By Bobbie Hayse Messenger-Inquirer |
Kentucky Wesleyan College conductor-in-residence Nick Palmer has been invited to conduct the London Philharmonic Orchestra in September.
Palmer, the former conductor and music director of the Owensboro Symphony Orchestra, will be working with the group recording the late Arnold Rosner’s work. Rosner was New York City composer who worked with the OSO 15 years ago to commercially record some of his music.
Rosner’s relationship began with the OSO when a soloist from New York performed with Owensboro’s orchestra, Palmer said.
The recording with the OSO is for sale on Amazon.com, and has been featured on a lot of classical music programs throughout the world, Palmer said.

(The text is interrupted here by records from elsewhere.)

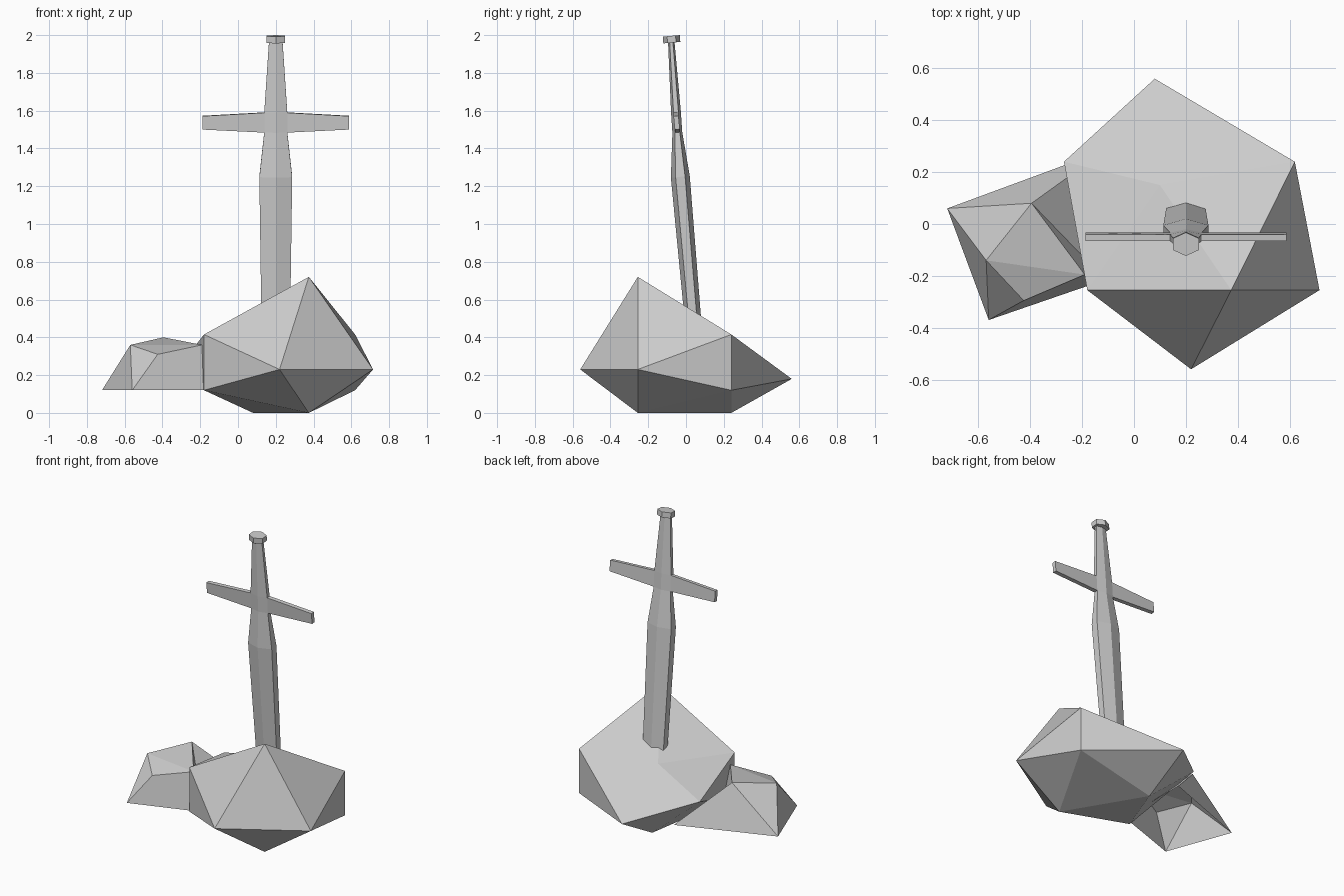
import bpy, bmesh, math

if "Cube" in bpy.data.objects:
    bpy.data.objects.remove(bpy.data.objects["Cube"])


def finish(bm, name):
    bmesh.ops.recalc_face_normals(bm, faces=bm.faces[:])
    me = bpy.data.meshes.new(name)
    bm.to_mesh(me)
    bm.free()
    ob = bpy.data.objects.new(name, me)
    bpy.context.collection.objects.link(ob)
    return ob


# Large rock: distorted icosahedron with its poles along y
bm = bmesh.new()
front = bm.verts.new((.22, -.56, .23))
back = bm.verts.new((.08, .56, .18))
ring_a = [bm.verts.new((x, -.255, z)) for x, z in
          [(.375, .72), (.715, .23), (.375, 0), (-.18, .12), (-.18, .415)]]
ring_b = [bm.verts.new(p) for p in
          [(.62, .24, .415), (.62, .24, .12), (.08, .24, 0), (-.27, .24, .30), (.10, .15, .42)]]
for i in range(5):
    j = (i + 1) % 5
    bm.faces.new((front, ring_a[i], ring_a[j]))
    bm.faces.new((back, ring_b[j], ring_b[i]))
    bm.faces.new((ring_a[i], ring_b[i], ring_a[j]))
    bm.faces.new((ring_b[i], ring_b[j], ring_a[j]))
finish(bm, "large_rock")

# Small rock: faceted shell with an open bottom, tucked into the large one
bm = bmesh.new()
b1, b2, b3, b4 = [bm.verts.new((x, y, .12)) for x, y in
                  [(-.72, .06), (-.56, -.37), (-.11, .285), (-.11, -.215)]]
t1, t2, t3, t4 = [bm.verts.new(p) for p in
                  [(-.57, -.14, .36), (-.425, -.295, .31), (-.19, -.195, .36), (-.395, .08, .40)]]
for f in [(t1, t2, t3), (t1, t3, t4), (b1, t1, t4), (b1, b2, t1), (b2, t2, t1),
          (b2, b4, t3, t2), (b4, t4, t3), (b4, b3, t4), (b3, b1, t4)]:
    bm.faces.new(f)
finish(bm, "small_rock")

# Sword: hexagonal rings lofted along a slightly leaning axis
CX, LEAN = .2, .085


def hex_ring(bm, z, yc, w, d):
    ring = []
    for k in range(6):
        a = math.radians(30 + 60 * k)
        y = d * math.sin(a)
        ring.append(bm.verts.new((CX + w * math.cos(a) / math.cos(math.pi / 6), yc + y, z + LEAN * y)))
    return ring


def loft(bm, rows):
    rings = [hex_ring(bm, *r) for r in rows]
    for lo, hi in zip(rings, rings[1:]):
        for k in range(6):
            j = (k + 1) % 6
            bm.faces.new((lo[k], lo[j], hi[j], hi[k]))
    bm.faces.new(rings[0][::-1])
    bm.faces.new(rings[-1])
    return rings


bm = bmesh.new()
rings = loft(bm, [(.42, .043, .075, .043), (1.25, -.03, .087, .05),
                  (1.485, -.046, .061, .026), (1.59, -.053, .061, .026),
                  (1.965, -.078, .036, .017)])
# Crossguard arms pulled out of the two flat sides
lo, hi = rings[2], rings[3]
for a, b, s in [(5, 0, 1), (2, 3, -1)]:
    face = next(f for f in bm.faces if set(f.verts) == {lo[a], lo[b], hi[a], hi[b]})
    new = bmesh.ops.extrude_face_region(bm, geom=[face])["geom"]
    if face.is_valid:
        bm.faces.remove(face)
    for v in [g for g in new if isinstance(g, bmesh.types.BMVert)]:
        v.co.x = CX + s * .387
        v.co.z += .016 if v.co.z < 1.54 else -.018
finish(bm, "sword_blade_guard_grip")

bm = bmesh.new()
loft(bm, [(1.96, -.075, .05, .045), (1.996, -.078, .05, .045)])
finish(bm, "sword_pommel")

When Rosner passed away, his estate wished to record more of his pieces, at which point Palmer was invited to participate. The recording will take place mid-September at the famous Abbey Road Studios in London.
“I’m so honored and humbled that (Rosner’s estate) and everybody connected with the project has faith in me to be able to do this,” Palmer said.
Palmer said he will be spending his summer preparing for this by learning 120 minutes of music that will be recorded onto a compact disc, which will be intense.
“When you go and you do that, it’s seven hours a day of recording, which is a lot,” he said. “It’s very difficult to record that much music in a small amount of time, so I’ll be drinking a lot of coffee.”
According to a release from Palmer, Rosner’s estate is planning this project “to document his sizable musical output for posterity, through a series of recording featuring some of the world’s finest soloists and ensembles.”
Rosner composed three operas, eight symphonies, and several chamber, choral, vocal, and solo instrumental pieces, the release said.
The London Philharmonic Orchestra has recorded numerous notable pieces, including film scores from the “Lord of the Rings” trilogy and “The Hobbit,” according to its website.
Bobbie Hayse, firstname.lastname@example.org, 270-691-7315, Twitter: @BobbieHayseMI